Task statement:
In the entries that follow, the lines from the one with "sp.points[i].co = (*spline(pts, i" through the one with "# low-poly boulder" are the ones to write out, exactly and with both ends included. Nothing else should appear.

(Data entries)
━━━━━━━━━━━━━━━━━━━━━━━━━━━━━━

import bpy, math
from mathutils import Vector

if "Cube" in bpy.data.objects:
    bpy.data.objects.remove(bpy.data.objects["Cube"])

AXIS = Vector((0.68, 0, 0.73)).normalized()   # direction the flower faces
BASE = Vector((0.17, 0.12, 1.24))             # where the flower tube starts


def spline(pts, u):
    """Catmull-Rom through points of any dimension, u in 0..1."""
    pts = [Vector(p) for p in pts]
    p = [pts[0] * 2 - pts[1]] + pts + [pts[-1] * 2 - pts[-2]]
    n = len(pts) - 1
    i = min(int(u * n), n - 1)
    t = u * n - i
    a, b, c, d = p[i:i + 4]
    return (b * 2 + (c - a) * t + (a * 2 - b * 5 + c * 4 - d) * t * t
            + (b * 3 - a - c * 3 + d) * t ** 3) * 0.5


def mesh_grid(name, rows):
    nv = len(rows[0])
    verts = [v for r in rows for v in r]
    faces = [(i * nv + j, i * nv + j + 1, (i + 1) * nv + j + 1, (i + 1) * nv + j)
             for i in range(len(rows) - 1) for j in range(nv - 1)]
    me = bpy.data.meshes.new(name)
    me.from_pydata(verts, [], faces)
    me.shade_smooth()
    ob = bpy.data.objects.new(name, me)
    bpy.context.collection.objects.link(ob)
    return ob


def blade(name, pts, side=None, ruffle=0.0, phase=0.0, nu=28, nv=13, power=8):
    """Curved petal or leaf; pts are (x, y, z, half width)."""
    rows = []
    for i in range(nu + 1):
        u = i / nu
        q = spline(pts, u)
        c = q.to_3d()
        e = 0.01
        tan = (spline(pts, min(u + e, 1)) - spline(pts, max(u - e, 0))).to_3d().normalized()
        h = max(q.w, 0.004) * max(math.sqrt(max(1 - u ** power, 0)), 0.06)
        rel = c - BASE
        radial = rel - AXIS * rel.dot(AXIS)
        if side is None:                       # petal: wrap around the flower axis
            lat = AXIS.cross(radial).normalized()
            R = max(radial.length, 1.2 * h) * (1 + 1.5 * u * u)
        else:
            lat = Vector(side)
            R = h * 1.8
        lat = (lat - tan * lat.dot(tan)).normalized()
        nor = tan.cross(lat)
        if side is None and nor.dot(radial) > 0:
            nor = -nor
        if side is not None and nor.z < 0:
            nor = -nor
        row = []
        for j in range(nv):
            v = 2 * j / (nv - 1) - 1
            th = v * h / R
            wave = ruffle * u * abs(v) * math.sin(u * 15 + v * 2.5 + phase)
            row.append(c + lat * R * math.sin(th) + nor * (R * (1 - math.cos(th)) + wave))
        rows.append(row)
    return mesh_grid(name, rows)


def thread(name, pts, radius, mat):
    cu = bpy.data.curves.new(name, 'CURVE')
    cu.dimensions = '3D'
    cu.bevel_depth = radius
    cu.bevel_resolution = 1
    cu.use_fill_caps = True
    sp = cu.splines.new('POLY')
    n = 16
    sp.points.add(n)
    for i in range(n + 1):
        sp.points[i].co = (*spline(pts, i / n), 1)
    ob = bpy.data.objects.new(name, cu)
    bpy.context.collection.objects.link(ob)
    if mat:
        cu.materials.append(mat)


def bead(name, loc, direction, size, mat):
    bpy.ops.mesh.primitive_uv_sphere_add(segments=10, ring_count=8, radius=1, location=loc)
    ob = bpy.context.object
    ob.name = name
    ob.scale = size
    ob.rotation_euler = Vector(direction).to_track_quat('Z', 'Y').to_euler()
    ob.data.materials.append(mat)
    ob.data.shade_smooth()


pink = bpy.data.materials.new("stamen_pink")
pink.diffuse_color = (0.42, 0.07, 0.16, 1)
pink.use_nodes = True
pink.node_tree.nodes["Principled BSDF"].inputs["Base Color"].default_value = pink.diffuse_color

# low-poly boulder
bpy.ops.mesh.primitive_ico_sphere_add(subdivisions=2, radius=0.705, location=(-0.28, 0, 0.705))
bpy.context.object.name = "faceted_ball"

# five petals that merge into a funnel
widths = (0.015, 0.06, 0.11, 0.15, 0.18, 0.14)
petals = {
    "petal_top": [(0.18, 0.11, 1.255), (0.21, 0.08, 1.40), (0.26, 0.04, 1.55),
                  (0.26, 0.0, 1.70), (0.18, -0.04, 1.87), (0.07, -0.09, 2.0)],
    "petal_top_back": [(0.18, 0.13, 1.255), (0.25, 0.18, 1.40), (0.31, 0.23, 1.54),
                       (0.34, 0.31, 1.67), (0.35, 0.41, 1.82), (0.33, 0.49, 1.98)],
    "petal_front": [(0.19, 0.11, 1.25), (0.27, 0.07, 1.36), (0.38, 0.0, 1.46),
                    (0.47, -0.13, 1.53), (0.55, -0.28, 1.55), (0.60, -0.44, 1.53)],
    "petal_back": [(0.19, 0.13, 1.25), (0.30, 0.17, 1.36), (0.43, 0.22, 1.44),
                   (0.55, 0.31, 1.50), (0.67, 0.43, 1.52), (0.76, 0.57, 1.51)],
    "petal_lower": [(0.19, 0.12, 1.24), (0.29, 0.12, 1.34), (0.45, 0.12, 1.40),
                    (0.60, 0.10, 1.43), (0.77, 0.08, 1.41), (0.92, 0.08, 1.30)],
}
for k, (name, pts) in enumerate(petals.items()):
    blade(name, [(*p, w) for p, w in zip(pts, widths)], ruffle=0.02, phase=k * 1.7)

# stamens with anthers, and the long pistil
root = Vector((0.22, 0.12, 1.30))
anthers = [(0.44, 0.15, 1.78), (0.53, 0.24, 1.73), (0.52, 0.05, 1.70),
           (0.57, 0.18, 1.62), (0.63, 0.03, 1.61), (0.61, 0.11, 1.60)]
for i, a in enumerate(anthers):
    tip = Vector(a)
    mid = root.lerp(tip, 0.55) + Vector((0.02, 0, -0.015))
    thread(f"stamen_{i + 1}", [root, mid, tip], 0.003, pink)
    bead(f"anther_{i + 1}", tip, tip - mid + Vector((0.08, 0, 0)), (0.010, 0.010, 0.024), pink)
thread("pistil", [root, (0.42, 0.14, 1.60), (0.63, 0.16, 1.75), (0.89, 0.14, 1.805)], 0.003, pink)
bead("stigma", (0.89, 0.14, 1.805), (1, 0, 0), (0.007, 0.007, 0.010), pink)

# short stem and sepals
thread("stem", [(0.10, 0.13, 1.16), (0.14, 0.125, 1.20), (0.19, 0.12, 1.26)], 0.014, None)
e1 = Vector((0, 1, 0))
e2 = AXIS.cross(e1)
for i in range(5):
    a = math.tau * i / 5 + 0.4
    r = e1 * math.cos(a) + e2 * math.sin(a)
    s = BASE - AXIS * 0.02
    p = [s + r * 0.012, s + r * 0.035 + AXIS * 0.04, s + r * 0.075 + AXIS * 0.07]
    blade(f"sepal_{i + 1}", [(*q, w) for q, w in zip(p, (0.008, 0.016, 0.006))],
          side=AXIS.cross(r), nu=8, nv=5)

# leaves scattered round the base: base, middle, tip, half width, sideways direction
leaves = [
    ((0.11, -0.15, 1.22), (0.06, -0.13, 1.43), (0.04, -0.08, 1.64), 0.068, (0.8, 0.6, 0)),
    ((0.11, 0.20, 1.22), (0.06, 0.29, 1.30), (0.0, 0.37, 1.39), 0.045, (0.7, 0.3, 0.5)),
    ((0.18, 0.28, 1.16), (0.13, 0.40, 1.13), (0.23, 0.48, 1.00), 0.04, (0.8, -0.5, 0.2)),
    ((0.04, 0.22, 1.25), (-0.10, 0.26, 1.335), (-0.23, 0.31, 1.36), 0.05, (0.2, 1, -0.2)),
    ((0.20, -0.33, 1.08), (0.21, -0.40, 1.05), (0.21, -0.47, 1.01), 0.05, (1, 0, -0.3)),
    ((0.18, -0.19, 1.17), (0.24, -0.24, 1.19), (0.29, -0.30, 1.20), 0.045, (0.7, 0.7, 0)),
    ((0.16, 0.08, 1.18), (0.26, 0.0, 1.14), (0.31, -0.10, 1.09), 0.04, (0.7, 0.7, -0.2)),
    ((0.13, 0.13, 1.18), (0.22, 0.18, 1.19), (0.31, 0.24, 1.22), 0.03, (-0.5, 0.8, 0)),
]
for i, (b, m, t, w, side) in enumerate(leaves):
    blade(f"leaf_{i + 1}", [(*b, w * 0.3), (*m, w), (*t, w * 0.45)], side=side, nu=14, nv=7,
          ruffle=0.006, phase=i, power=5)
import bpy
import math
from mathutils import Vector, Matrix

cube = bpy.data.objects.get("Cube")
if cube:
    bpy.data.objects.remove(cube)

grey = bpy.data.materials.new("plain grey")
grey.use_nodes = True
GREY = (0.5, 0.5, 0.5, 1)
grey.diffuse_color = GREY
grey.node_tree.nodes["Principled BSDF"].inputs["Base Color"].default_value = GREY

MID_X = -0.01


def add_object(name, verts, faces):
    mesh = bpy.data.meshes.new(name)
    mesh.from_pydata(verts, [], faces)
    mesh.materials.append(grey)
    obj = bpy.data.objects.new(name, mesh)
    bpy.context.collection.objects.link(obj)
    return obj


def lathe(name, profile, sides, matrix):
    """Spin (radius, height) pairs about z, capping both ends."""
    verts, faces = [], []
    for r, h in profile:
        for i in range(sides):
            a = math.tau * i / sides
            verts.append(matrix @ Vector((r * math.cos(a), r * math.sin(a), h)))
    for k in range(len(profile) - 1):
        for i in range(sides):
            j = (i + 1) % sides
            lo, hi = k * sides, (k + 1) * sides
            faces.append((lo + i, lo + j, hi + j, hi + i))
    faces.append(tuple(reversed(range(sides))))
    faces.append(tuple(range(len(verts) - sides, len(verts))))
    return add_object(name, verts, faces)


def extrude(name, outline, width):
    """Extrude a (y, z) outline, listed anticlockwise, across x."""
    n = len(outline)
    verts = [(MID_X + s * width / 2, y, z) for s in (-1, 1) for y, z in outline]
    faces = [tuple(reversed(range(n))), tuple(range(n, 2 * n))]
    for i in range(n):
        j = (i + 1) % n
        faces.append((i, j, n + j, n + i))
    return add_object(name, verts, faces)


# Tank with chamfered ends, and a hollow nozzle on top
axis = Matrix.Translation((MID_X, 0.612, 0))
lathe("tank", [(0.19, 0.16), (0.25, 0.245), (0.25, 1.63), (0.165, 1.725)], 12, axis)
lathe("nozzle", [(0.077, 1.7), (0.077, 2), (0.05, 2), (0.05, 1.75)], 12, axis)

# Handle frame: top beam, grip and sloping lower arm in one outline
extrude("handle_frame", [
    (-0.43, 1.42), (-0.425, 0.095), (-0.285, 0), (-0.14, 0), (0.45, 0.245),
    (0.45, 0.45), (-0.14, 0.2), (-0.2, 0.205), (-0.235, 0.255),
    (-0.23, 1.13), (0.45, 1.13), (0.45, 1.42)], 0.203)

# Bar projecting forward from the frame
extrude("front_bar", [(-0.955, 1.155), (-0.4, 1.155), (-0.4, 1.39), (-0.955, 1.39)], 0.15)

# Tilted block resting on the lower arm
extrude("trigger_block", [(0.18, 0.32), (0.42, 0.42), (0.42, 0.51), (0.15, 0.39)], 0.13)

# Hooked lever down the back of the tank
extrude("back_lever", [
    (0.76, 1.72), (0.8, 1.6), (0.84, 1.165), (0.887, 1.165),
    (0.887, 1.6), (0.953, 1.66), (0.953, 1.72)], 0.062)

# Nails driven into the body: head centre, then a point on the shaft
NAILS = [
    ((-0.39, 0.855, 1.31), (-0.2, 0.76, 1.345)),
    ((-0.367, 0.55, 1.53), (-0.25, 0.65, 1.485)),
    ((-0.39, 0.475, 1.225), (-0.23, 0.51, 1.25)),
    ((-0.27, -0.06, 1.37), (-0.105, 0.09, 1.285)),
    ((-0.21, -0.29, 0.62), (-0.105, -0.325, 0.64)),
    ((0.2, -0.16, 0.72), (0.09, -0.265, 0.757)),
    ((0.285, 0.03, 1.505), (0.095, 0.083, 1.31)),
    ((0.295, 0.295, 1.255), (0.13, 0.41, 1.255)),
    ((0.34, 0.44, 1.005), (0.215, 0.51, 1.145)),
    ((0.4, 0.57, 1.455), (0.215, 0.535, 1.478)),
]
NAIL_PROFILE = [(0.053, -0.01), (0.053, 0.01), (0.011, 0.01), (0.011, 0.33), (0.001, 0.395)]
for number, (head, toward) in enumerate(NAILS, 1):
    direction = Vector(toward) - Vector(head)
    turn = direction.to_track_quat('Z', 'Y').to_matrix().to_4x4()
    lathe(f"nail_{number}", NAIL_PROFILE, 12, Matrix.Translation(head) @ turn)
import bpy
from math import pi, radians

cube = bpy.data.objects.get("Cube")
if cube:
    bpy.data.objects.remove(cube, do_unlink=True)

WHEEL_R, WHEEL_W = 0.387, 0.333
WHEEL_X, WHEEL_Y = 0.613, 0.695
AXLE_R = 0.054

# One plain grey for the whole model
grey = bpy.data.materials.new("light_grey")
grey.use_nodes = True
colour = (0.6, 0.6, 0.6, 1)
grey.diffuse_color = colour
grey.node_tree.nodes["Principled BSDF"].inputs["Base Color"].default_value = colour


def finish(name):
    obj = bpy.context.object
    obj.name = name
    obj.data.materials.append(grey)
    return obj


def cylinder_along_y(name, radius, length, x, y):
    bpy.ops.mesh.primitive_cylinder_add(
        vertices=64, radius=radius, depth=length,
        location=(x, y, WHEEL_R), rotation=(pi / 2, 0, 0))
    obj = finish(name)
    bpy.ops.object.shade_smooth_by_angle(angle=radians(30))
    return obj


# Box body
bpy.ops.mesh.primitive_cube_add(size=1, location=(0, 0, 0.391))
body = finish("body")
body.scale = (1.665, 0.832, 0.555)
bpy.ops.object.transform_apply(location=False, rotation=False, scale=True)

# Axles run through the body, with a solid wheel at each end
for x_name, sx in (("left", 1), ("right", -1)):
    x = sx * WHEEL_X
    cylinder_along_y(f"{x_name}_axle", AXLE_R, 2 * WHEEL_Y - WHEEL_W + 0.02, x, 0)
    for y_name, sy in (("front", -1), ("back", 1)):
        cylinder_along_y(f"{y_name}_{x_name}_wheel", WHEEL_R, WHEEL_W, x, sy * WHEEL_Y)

━━━━━━━━━━━━━━━━━━━━━━━━━━━━━━

Reply:
        sp.points[i].co = (*spline(pts, i / n), 1)
    ob = bpy.data.objects.new(name, cu)
    bpy.context.collection.objects.link(ob)
    if mat:
        cu.materials.append(mat)


def bead(name, loc, direction, size, mat):
    bpy.ops.mesh.primitive_uv_sphere_add(segments=10, ring_count=8, radius=1, location=loc)
    ob = bpy.context.object
    ob.name = name
    ob.scale = size
    ob.rotation_euler = Vector(direction).to_track_quat('Z', 'Y').to_euler()
    ob.data.materials.append(mat)
    ob.data.shade_smooth()


pink = bpy.data.materials.new("stamen_pink")
pink.diffuse_color = (0.42, 0.07, 0.16, 1)
pink.use_nodes = True
pink.node_tree.nodes["Principled BSDF"].inputs["Base Color"].default_value = pink.diffuse_color

# low-poly boulder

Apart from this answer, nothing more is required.